◆ WHAT IS REQUIRED ◆
Pull every line with "objects" from the entries below.

Saved data entries:

+ + + + +

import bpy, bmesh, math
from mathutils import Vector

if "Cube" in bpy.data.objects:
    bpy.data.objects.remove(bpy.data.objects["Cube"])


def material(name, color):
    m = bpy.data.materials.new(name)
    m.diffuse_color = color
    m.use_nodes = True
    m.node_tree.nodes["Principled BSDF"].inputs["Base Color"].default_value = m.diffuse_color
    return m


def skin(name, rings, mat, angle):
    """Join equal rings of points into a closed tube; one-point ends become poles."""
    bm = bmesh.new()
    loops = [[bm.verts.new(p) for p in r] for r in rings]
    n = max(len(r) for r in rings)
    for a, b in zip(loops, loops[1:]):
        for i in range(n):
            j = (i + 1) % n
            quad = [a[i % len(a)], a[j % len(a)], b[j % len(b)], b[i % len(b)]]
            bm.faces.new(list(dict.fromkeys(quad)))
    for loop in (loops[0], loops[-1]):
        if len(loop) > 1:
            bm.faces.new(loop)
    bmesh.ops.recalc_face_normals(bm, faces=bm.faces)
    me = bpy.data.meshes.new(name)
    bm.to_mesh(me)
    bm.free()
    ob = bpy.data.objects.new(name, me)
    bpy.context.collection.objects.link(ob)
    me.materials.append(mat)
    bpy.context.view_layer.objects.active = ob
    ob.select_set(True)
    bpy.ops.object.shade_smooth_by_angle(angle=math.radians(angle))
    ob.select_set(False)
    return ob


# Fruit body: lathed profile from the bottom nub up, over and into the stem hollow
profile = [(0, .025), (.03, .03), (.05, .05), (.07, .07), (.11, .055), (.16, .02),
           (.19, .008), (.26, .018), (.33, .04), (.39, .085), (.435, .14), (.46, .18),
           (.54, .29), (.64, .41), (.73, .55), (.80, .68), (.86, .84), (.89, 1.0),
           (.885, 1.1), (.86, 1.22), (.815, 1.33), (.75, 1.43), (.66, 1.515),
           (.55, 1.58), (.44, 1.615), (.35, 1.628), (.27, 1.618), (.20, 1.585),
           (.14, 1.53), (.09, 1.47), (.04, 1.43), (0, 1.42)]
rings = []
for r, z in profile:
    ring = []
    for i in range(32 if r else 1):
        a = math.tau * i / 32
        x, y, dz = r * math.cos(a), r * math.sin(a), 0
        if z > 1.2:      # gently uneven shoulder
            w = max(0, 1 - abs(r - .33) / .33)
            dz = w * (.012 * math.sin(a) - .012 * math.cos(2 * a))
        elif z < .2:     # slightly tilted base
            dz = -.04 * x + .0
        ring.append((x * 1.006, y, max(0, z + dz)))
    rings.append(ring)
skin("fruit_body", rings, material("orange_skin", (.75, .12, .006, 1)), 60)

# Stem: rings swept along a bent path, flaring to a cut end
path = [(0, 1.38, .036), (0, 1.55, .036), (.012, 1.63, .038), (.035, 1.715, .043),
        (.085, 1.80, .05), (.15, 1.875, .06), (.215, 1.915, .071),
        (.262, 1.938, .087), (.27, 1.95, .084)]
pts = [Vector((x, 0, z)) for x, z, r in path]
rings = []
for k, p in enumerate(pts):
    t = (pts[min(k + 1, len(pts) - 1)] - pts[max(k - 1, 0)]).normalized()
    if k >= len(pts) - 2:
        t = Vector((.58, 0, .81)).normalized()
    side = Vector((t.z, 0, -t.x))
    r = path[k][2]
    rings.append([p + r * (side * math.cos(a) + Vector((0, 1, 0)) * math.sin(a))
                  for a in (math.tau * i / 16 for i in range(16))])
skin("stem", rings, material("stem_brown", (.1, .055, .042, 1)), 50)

+ + + + +

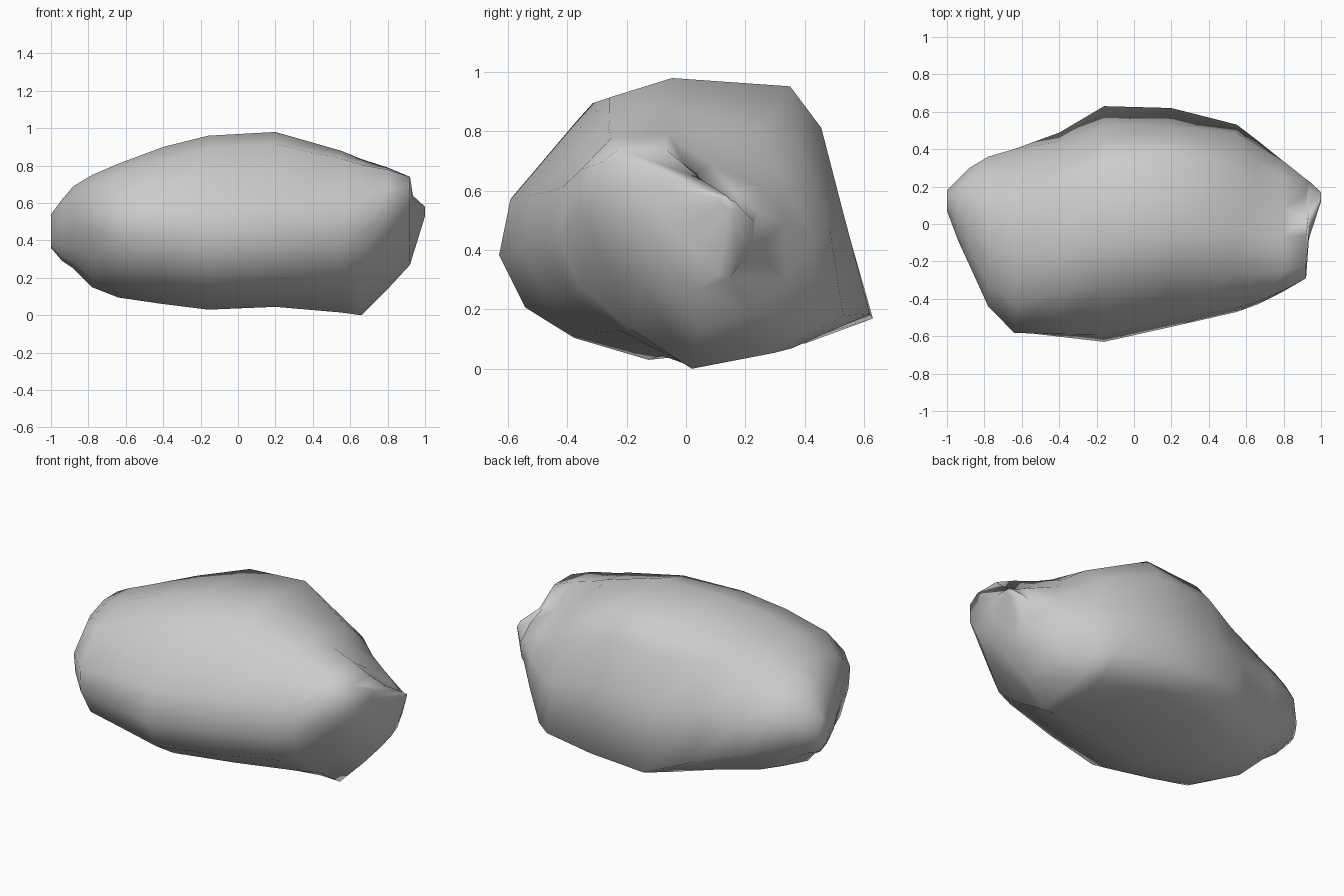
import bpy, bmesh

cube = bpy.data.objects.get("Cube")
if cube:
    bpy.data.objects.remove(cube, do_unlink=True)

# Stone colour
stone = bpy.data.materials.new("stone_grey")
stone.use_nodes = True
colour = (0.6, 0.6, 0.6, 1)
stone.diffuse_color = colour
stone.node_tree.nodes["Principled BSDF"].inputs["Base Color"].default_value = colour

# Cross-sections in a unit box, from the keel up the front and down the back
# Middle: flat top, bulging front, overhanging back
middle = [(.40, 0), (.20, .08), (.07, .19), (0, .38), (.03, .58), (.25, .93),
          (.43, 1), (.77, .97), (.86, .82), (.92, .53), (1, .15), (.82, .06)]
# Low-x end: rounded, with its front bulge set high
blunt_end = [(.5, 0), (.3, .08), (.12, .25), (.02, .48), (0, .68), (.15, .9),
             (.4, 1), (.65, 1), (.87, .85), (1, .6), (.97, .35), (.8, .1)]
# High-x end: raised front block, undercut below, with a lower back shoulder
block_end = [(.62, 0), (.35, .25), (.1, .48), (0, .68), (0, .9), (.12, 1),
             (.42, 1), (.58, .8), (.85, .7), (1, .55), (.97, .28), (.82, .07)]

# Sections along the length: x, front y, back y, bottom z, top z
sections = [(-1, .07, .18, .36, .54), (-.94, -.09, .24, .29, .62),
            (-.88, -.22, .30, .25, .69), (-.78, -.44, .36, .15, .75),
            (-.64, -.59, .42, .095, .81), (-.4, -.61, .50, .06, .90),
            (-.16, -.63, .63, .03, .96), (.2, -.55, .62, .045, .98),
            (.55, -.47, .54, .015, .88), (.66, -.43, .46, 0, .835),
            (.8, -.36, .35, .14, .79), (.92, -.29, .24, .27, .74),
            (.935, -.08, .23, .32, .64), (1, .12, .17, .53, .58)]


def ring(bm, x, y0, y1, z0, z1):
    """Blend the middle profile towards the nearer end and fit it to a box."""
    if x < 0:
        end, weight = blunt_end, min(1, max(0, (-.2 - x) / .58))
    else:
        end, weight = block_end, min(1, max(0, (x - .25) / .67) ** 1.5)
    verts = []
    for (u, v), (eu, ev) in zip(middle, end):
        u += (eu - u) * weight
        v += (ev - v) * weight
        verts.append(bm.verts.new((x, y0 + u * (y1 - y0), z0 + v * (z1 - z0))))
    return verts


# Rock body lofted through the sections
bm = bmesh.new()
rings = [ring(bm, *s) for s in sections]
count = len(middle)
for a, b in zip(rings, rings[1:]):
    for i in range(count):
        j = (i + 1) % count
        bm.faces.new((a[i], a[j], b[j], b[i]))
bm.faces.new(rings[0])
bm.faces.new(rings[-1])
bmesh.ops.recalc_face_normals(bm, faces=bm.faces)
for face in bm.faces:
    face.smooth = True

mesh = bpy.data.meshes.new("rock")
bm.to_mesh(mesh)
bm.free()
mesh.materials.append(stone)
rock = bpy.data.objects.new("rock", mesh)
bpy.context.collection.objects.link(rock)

+ + + + +

◆ EXERCISE RESULT ◆
if "Cube" in bpy.data.objects:
    bpy.data.objects.remove(bpy.data.objects["Cube"])
    ob = bpy.data.objects.new(name, me)
    bpy.context.collection.objects.link(ob)
    bpy.context.view_layer.objects.active = ob
cube = bpy.data.objects.get("Cube")
    bpy.data.objects.remove(cube, do_unlink=True)
rock = bpy.data.objects.new("rock", mesh)
bpy.context.collection.objects.link(rock)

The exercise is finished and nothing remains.